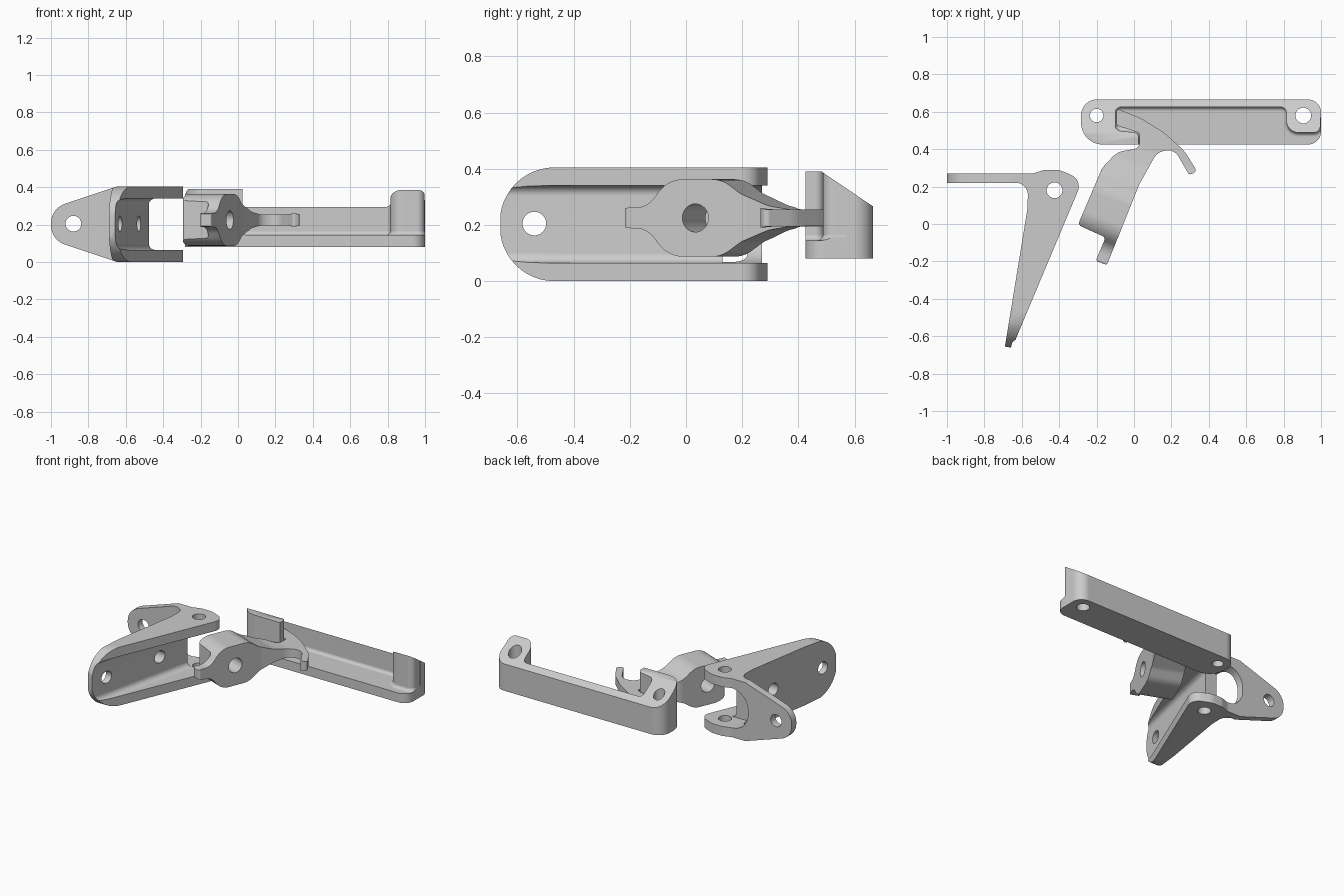
import bpy, bmesh, math
from mathutils import Vector

if "Cube" in bpy.data.objects:
    bpy.data.objects.remove(bpy.data.objects["Cube"])

X, Y, Z = Vector((1, 0, 0)), Vector((0, 1, 0)), Vector((0, 0, 1))
U = Vector((.37, .93, 0)).normalized()      # lever length direction
N = Vector((U.y, -U.x, 0))                  # lever hub axis
XY, XZ, YZ, UZ = (X, Y, Z), (X, Z, Y), (Y, Z, X), (U, Z, N)


def outline(corners):
    """Polygon of (a, b[, radius]) corners with arcs at the corners."""
    out, n = [], len(corners)
    for i, c in enumerate(corners):
        p = Vector(c[:2])
        r = c[2] if len(c) > 2 else 0
        a = Vector(corners[i - 1][:2]) - p
        b = Vector(corners[(i + 1) % n][:2]) - p
        half = a.angle(b) / 2
        if r == 0 or half > 1.55:
            out.append(p)
            continue
        t = min(r / math.tan(half), .48 * a.length, .48 * b.length)
        r = t * math.tan(half)
        a.normalize()
        b.normalize()
        mid = p + (a + b).normalized() * (r / math.sin(half))
        s, e = p + a * t - mid, p + b * t - mid
        turn = math.pi - 2 * half
        sign = 1 if s.x * e.y - s.y * e.x > 0 else -1
        k = max(2, math.ceil(turn / .14))
        for j in range(k + 1):
            g = sign * turn * j / k
            out.append(mid + Vector((s.x * math.cos(g) - s.y * math.sin(g),
                                     s.x * math.sin(g) + s.y * math.cos(g))))
    return out


def circle(a, b, r, n=40):
    return [Vector((a + r * math.cos(i * math.tau / n), b + r * math.sin(i * math.tau / n)))
            for i in range(n)]


def prism(name, pts, axes, lo, hi, bevel=0, pick=None):
    """Extrude a 2D outline between lo and hi; optionally round picked edges."""
    bm = bmesh.new()
    A, B, C = axes
    rings = [[bm.verts.new(A * p[0] + B * p[1] + C * h) for p in pts] for h in (lo, hi)]
    n = len(pts)
    bm.faces.new(rings[0])
    bm.faces.new(rings[1])
    for i in range(n):
        j = (i + 1) % n
        bm.faces.new((rings[0][i], rings[0][j], rings[1][j], rings[1][i]))
    bmesh.ops.recalc_face_normals(bm, faces=bm.faces)
    if bevel:
        edges = [e for e in bm.edges if pick(e)]
        bmesh.ops.bevel(bm, geom=edges, offset=bevel, segments=5, profile=.5,
                        affect='EDGES', clamp_overlap=True)
    me = bpy.data.meshes.new(name)
    bm.to_mesh(me)
    bm.free()
    ob = bpy.data.objects.new(name, me)
    bpy.context.collection.objects.link(ob)
    return ob


def apply(ob, mod):
    bpy.context.view_layer.objects.active = ob
    bpy.ops.object.modifier_apply(modifier=mod.name)


def combine(ob, tool, op='DIFFERENCE'):
    m = ob.modifiers.new('cut', 'BOOLEAN')
    m.object, m.operation, m.solver = tool, op, 'EXACT'
    apply(ob, m)
    bpy.data.objects.remove(tool)


def drill(ob, a, b, r, axes, lo, hi):
    combine(ob, prism('drill', circle(a, b, r), axes, lo, hi))


def finish(ob):
    bpy.ops.object.select_all(action='DESELECT')
    ob.select_set(True)
    bpy.context.view_layer.objects.active = ob
    bpy.ops.object.shade_smooth_by_angle(angle=math.radians(35))
    m = ob.modifiers.new('normals', 'WEIGHTED_NORMAL')
    m.keep_sharp = True


# Bracket: side profile trimmed by its front and end outlines
bracket = prism('bracket', outline([
    (-1.0, .22), (-.565, .22, .08), (-.57, .08, .05), (-.69, -.655), (-.648, -.663),
    (-.628, -.605, .05), (-.275, .235, .11), (-.40, .29, .11), (-.48, .29, .08),
    (-.54, .27, .06), (-1.0, .27)]), XY, 0, .405)
combine(bracket, prism('taper', outline([
    (-1, .118, .11), (-.68, .012, .02), (-.645, 0), (0, 0), (0, .405), (-.645, .405),
    (-.68, .393, .02), (-1, .287, .11)]), XZ, -1, 1), 'INTERSECT')
combine(bracket, prism('round_end', outline([
    (-.663, 0, .2), (.5, 0), (.5, .405), (-.663, .405, .2)]), YZ, -1.2, 0), 'INTERSECT')
# Channel between the two ears, with a fillet against the back wall
wall = [(-.476, .135), (-.678, -.75), (0, -.75), (0, .135)]
combine(bracket, prism('channel', wall, XY, .065, .34, .035, lambda e: all(
    v.co.x < -.4 for v in e.verts) and abs(e.verts[0].co.z - e.verts[1].co.z) < .01))
# Rounded notch through the mounting flange
combine(bracket, prism('notch', outline([
    (-.665, .065, .125), (0, .065), (0, .34), (-.665, .34, .125)]), XZ, .13, .5))
drill(bracket, -.425, .18, .042, XY, -.1, .6)
drill(bracket, -.88, .205, .042, XZ, .1, .4)
for y in (-.54, -.1):
    drill(bracket, y, .205, .042, YZ, -.8, -.4)
finish(bracket)

# Hook lever: plan profile intersected with its side profile
lever = prism('hook_lever', outline([
    (-.205, -.197, .012), (-.145, -.219, .012), (.03, .215, .1), (.125, .385, .08),
    (.215, .40, .08), (.295, .262, .015), (.338, .28, .02), (.27, .39, .2),
    (.163, .487, .3), (.03, .57, .3), (-.093, .617, .012), (-.093, .527, .012),
    (.03, .487, .02), (.03, .405, .04), (-.09, .385, .1), (-.17, .30, .1),
    (-.30, -.005, .02), (-.152, -.072, .02)]), XY, .05, .40)
half = [(-.262, .036, .015), (-.17, .038, .09), (-.09, .138, .12), (.115, .138, .12),
        (.19, .085, .1), (.30, .043, .15), (.39, .030, .2), (.75, .028)]
side = [(u, .225 + h, *r) for u, h, *r in half]
side += [(u, .225 - h, *r) for u, h, *r in reversed(half)]
combine(lever, prism('side', outline(side), UZ, -.6, .6), 'INTERSECT')
drill(lever, .015, .225, .05, UZ, -.6, .3)
soft = lever.modifiers.new('soft_edges', 'BEVEL')
soft.width, soft.segments, soft.limit_method = .008, 2, 'ANGLE'
soft.angle_limit = math.radians(50)
apply(lever, soft)
finish(lever)

# Catch bar: rounded bar, hollowed to leave the rear wall, hooked end and round post
bar = prism('catch_bar', outline([
    (-.283, .425, .15), (1.0, .425, .07), (1.0, .666, .07), (-.283, .666, .085)]),
    XY, .08, .39)
combine(bar, prism('hollow', outline([
    (-.1, .625, .03), (.815, .625, .03), (.815, .488, .088), (.997, .488, .088),
    (.997, .57), (1.1, .57), (1.1, .35), (.025, .35), (.025, .488, .03),
    (-.1, .50, .03)]), XY, .145, .6, .022, lambda e: all(v.co.z < .2 for v in e.verts)))
combine(bar, prism('slope', [(.48, .392), (.70, .243), (.70, .6), (.48, .6)], YZ, -1, 2))
drill(bar, -.2, .58, .036, XY, 0, .6)
drill(bar, .905, .58, .042, XY, 0, .6)
finish(bar)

===============

» WHAT IS BEING ASKED
Show each line from the material above where the string "corners" can be found.

» EXERCISE RESPONSE
def outline(corners):
    """Polygon of (a, b[, radius]) corners with arcs at the corners."""
    out, n = [], len(corners)
    for i, c in enumerate(corners):
        a = Vector(corners[i - 1][:2]) - p
        b = Vector(corners[(i + 1) % n][:2]) - p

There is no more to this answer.